Task requirements »
For the listing below, print exactly the lines from the line with "0.854), (0.245, 0.85)]" to the line with "# Three tapered", both included, and nothing beyond them.
════════════════
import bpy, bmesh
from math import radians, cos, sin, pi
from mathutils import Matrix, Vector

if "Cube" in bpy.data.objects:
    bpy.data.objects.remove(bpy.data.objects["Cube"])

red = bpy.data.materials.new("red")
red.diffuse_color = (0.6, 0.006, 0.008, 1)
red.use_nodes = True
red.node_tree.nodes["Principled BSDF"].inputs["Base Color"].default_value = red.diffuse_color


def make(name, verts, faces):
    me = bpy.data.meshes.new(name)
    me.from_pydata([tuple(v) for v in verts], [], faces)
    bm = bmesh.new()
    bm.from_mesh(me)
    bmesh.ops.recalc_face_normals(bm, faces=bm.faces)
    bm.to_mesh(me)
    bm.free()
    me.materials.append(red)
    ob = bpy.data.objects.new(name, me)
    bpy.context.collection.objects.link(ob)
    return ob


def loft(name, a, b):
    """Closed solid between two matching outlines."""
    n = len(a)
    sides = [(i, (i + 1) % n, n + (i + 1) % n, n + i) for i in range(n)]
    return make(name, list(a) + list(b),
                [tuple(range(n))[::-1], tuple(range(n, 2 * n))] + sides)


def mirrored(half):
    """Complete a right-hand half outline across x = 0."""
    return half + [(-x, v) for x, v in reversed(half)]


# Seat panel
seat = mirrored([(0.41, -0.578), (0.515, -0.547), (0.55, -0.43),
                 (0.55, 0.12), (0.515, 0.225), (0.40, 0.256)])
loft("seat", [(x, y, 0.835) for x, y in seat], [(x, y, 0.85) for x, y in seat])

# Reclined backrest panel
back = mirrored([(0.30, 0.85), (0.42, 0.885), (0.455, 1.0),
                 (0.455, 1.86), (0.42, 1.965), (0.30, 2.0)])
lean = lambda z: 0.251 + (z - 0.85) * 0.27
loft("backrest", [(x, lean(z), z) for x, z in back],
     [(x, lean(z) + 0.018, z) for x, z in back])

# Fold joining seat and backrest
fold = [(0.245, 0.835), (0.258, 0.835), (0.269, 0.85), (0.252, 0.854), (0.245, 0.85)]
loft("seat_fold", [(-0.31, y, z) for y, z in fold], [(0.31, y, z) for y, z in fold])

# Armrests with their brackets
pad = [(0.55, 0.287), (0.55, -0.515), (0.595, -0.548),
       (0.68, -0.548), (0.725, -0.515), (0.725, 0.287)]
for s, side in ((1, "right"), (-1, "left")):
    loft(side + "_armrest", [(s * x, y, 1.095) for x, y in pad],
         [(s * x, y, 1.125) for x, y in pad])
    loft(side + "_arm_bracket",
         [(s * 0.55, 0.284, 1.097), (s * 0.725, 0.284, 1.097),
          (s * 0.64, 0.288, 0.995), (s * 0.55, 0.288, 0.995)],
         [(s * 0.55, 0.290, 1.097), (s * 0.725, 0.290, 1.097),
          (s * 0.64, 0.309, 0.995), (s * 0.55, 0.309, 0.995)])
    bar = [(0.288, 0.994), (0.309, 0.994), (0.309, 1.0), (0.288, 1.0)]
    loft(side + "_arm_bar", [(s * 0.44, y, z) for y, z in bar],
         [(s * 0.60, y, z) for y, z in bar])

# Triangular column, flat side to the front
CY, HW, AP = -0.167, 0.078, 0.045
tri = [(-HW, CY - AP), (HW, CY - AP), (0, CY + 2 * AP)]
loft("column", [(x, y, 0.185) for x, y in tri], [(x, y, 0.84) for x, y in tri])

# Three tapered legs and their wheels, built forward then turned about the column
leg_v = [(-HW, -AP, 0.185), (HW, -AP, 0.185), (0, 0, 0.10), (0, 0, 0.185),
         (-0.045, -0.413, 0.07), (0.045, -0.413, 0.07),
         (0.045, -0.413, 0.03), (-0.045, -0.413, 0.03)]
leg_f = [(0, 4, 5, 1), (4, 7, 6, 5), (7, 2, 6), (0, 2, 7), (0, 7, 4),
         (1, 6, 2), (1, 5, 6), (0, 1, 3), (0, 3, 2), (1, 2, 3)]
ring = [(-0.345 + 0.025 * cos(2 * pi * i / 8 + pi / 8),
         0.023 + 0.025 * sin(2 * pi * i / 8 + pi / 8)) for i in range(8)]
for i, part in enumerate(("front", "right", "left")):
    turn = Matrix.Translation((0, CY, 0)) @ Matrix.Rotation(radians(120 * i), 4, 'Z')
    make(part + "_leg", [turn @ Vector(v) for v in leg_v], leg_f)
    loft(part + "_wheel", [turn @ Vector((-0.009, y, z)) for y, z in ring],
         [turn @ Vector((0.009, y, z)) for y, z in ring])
════════════════
Output below »
fold = [(0.245, 0.835), (0.258, 0.835), (0.269, 0.85), (0.252, 0.854), (0.245, 0.85)]
loft("seat_fold", [(-0.31, y, z) for y, z in fold], [(0.31, y, z) for y, z in fold])

# Armrests with their brackets
pad = [(0.55, 0.287), (0.55, -0.515), (0.595, -0.548),
       (0.68, -0.548), (0.725, -0.515), (0.725, 0.287)]
for s, side in ((1, "right"), (-1, "left")):
    loft(side + "_armrest", [(s * x, y, 1.095) for x, y in pad],
         [(s * x, y, 1.125) for x, y in pad])
    loft(side + "_arm_bracket",
         [(s * 0.55, 0.284, 1.097), (s * 0.725, 0.284, 1.097),
          (s * 0.64, 0.288, 0.995), (s * 0.55, 0.288, 0.995)],
         [(s * 0.55, 0.290, 1.097), (s * 0.725, 0.290, 1.097),
          (s * 0.64, 0.309, 0.995), (s * 0.55, 0.309, 0.995)])
    bar = [(0.288, 0.994), (0.309, 0.994), (0.309, 1.0), (0.288, 1.0)]
    loft(side + "_arm_bar", [(s * 0.44, y, z) for y, z in bar],
         [(s * 0.60, y, z) for y, z in bar])

# Triangular column, flat side to the front
CY, HW, AP = -0.167, 0.078, 0.045
tri = [(-HW, CY - AP), (HW, CY - AP), (0, CY + 2 * AP)]
loft("column", [(x, y, 0.185) for x, y in tri], [(x, y, 0.84) for x, y in tri])

# Three tapered legs and their wheels, built forward then turned about the column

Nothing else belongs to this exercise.